Emmaline's Blog

News from the CT machine (plus DNA analysis)

I had a CT scan yesterday and the results aren't great (nor are they terrible, I should add). Some aspects of this are a bit speculative, because the 'baseline' scan we were working off was from December. Over the summer I had a break from treatment and went to Mossy Point, and during that time there was the possibility (so we said in advance) that the radiotherapy was still reducing the tumours, and also the possibility (we say in retrospect) that all the tumours were growing and multiplying.

This absolutely does my head in: knowing that I can feel as well as I've felt for several years, blissed out on family and landscape and harmonious togetherness while my tumours grow and multiply. And then I come to chemo, the thing that is so hard to endure, and that is the time when things are at least somewhat more stable, if not actually repairing.  

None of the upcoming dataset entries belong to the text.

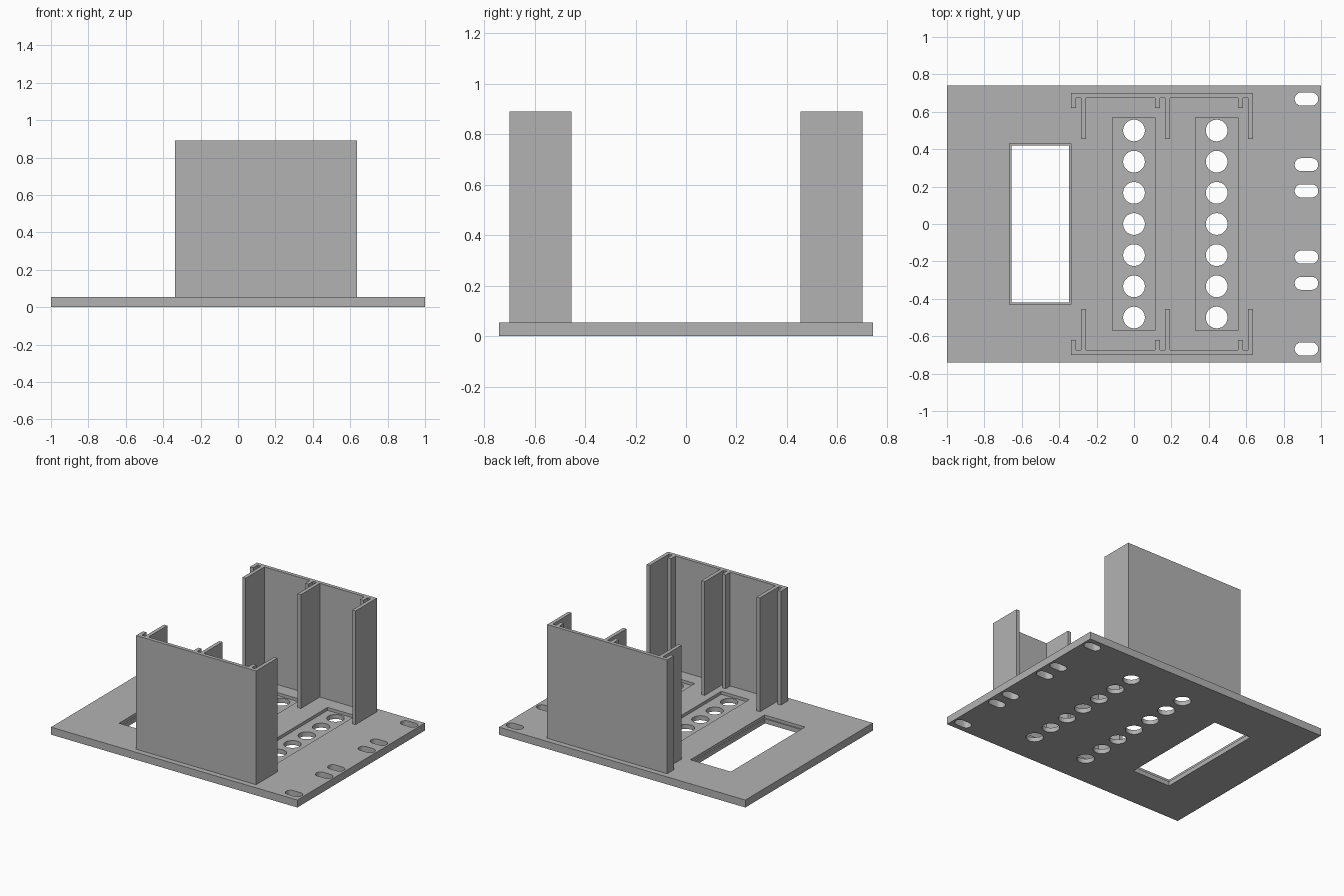
import bpy, bmesh
from math import cos, sin, pi

cube = bpy.data.objects.get("Cube")
if cube:
    bpy.data.objects.remove(cube, do_unlink=True)

grey = bpy.data.materials.new("light grey")
grey.use_nodes = True
COLOUR = (0.45, 0.45, 0.45, 1)
grey.diffuse_color = COLOUR
grey.node_tree.nodes["Principled BSDF"].inputs["Base Color"].default_value = COLOUR

THICK, TOP = 0.055, 0.89       # plate thickness, wall height
HALF_Y, WALL_Y = 0.74, 0.70    # plate edge, outer wall face
RECESS = THICK - 0.022


def prisms(name, outlines, z0, z1):
    """One object holding a vertical prism for each outline."""
    bm = bmesh.new()
    for pts in outlines:
        face = bm.faces.new([bm.verts.new((x, y, z0)) for x, y in pts])
        ext = bmesh.ops.extrude_face_region(bm, geom=[face])
        for v in ext["geom"]:
            if isinstance(v, bmesh.types.BMVert):
                v.co.z = z1
    bmesh.ops.recalc_face_normals(bm, faces=bm.faces)
    mesh = bpy.data.meshes.new(name)
    bm.to_mesh(mesh)
    bm.free()
    mesh.materials.append(grey)
    ob = bpy.data.objects.new(name, mesh)
    bpy.context.collection.objects.link(ob)
    return ob


def rect(x0, x1, y):
    return [(x0, -y), (x1, -y), (x1, y), (x0, y)]


def stadium(cx, cy, half, r, n=32):
    """Circle stretched along x by half on each side."""
    pts = []
    for i in range(n):
        a = 2 * pi * (i + 0.5) / n
        pts.append((cx + r * cos(a) + (half if cos(a) > 0 else -half), cy + r * sin(a)))
    return pts


def cut(target, name, outlines, z0, z1):
    cutter = prisms(name, outlines, z0, z1)
    cutter.hide_render = True
    mod = target.modifiers.new(name, "BOOLEAN")
    mod.operation, mod.solver, mod.object = "DIFFERENCE", "EXACT", cutter
    bpy.context.view_layer.objects.active = target
    bpy.ops.object.modifier_apply(modifier=mod.name)
    bpy.data.objects.remove(cutter, do_unlink=True)


# Base plate with sunken trays, window, round holes and end slots
plate = prisms("base_plate", [rect(-1, 1, HALF_Y)], 0, THICK)
cut(plate, "tray_cutter",
    [rect(-0.115, 0.113, 0.57), rect(0.328, 0.557, 0.57), rect(-0.665, -0.337, 0.43)],
    RECESS, THICK + 0.1)
holes = [rect(-0.655, -0.347, 0.42)]
holes += [stadium(x, i / 6, 0, 0.058) for x in (0, 0.442) for i in range(-3, 4)]
holes += [stadium(0.922, s * y, 0.028, 0.035) for s in (-1, 1) for y in (0.177, 0.317, 0.668)]
cut(plate, "through_cutter", holes, -0.1, THICK + 0.1)


# End walls: comb outline with a short and a long rib at each rail
RIB = 0.027
ribs = []
for x in (-0.337, 0.112, 0.556):
    ribs += [(x, 0.62), (x + 0.054, 0.454)]
inner = WALL_Y - RIB
comb = [(ribs[-1][0] + RIB, WALL_Y), (ribs[0][0], WALL_Y)]
for i, (x, tip) in enumerate(ribs):
    if i > 0:
        comb.append((x, inner))
    comb += [(x, tip), (x + RIB, tip)]
    if i < len(ribs) - 1:
        comb.append((x + RIB, inner))
prisms("back_rail_wall", [comb], THICK, TOP)
prisms("front_rail_wall", [[(x, -y) for x, y in comb]], THICK, TOP)

# Smooth the hole walls, keep corners sharp
bpy.ops.object.select_all(action="DESELECT")
plate.select_set(True)
bpy.context.view_layer.objects.active = plate
bpy.ops.object.shade_smooth_by_angle(angle=pi / 6)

Anyway. Data. A lesion in my lung has increased from 0.9 x 0.9cm to 2.2 x 2.2cm, other lung tumours have increased slightly and there may or may not be a new one forming at the base of one of my lungs. The main tumour in my liver has increased from 9.5 x 11.1cm to 11.8 x 13.7cm. There's half a dozen other tumours through my abdomen, some in lymph nodes, some next to (and inseperable from) major veins and arteries. There's one entirely new tumour, 2.3 x 2.8cm and a whole list of bumps and blurs that are "suspicious for tumour thrombus ... suspicious for peritoneal spread" etc. There's even a lesion in my kidney that is "suspicious for metastatic involvement", so now I have "worsening of the pulmonary, hepatic, renal metastases and nodal disease", plus a list of new lesions, and sites that are probably bone metastases. 

 Cross-sectional image of the largest liver tumour, looking from my head towards my feet.

Cross-sectional image of the largest liver tumour, looking from my head towards my feet.

Of course it all made me cry, made me furious, made me question the value of this chemo drug. But we do have another source of data, which is a chest x-ray from my first round of chemo this year, and although it's not a perfect comparison (different angle and method) the tumours look distinctly bigger on that x-ray than on the December scan, so medical consensus is that it's likely that a lot of this growth took place over the summer and that it's worth persisting with the chemo for another two rounds, then scanning again. It's important to give the Ifosfomide a proper chance, because it's the last of the frontline treatments. There's a lot of other possible treatments, but they're less likely to work. So two cycles. That's all I'm holding in mind at the moment. 

The next piece of news is that we asked for my original biopsy to be brought to Peter Mac to look for DNA mutations that might be targetted by newer cancer drugs (a 'somatic panel mutation analysis'). They tested for a very long list of known-to-be-meaningful mutations with no results. The only mutation that was detected was at TP53. TP53 was explained to me as a kind of quality assurance gene that checks that things are going well or forces cells into a suicide program if there are problems. It's thought to be hard to have cancer at all without having a mutation to TP53 and no tumour can be targetted by developing a drug particular to TP53 because it is ubiquitous thoughout the body. So my oncologist said that basically the test showed that I have cancer. I'm glad to have done these tests, for thoroughness, and I'm glad that it was possible to have the tests done, even though they are so far out of the ordinary for my kind of sarcoma. It shows that this hospital can pull out some pretty advanced techniques if you ask. But in practical terms, there's no outcome for me.

Note: there's a list of somatic mutations in cancer at: 
http://cancer.sanger.ac.uk/cancergenome/projects/cosmic/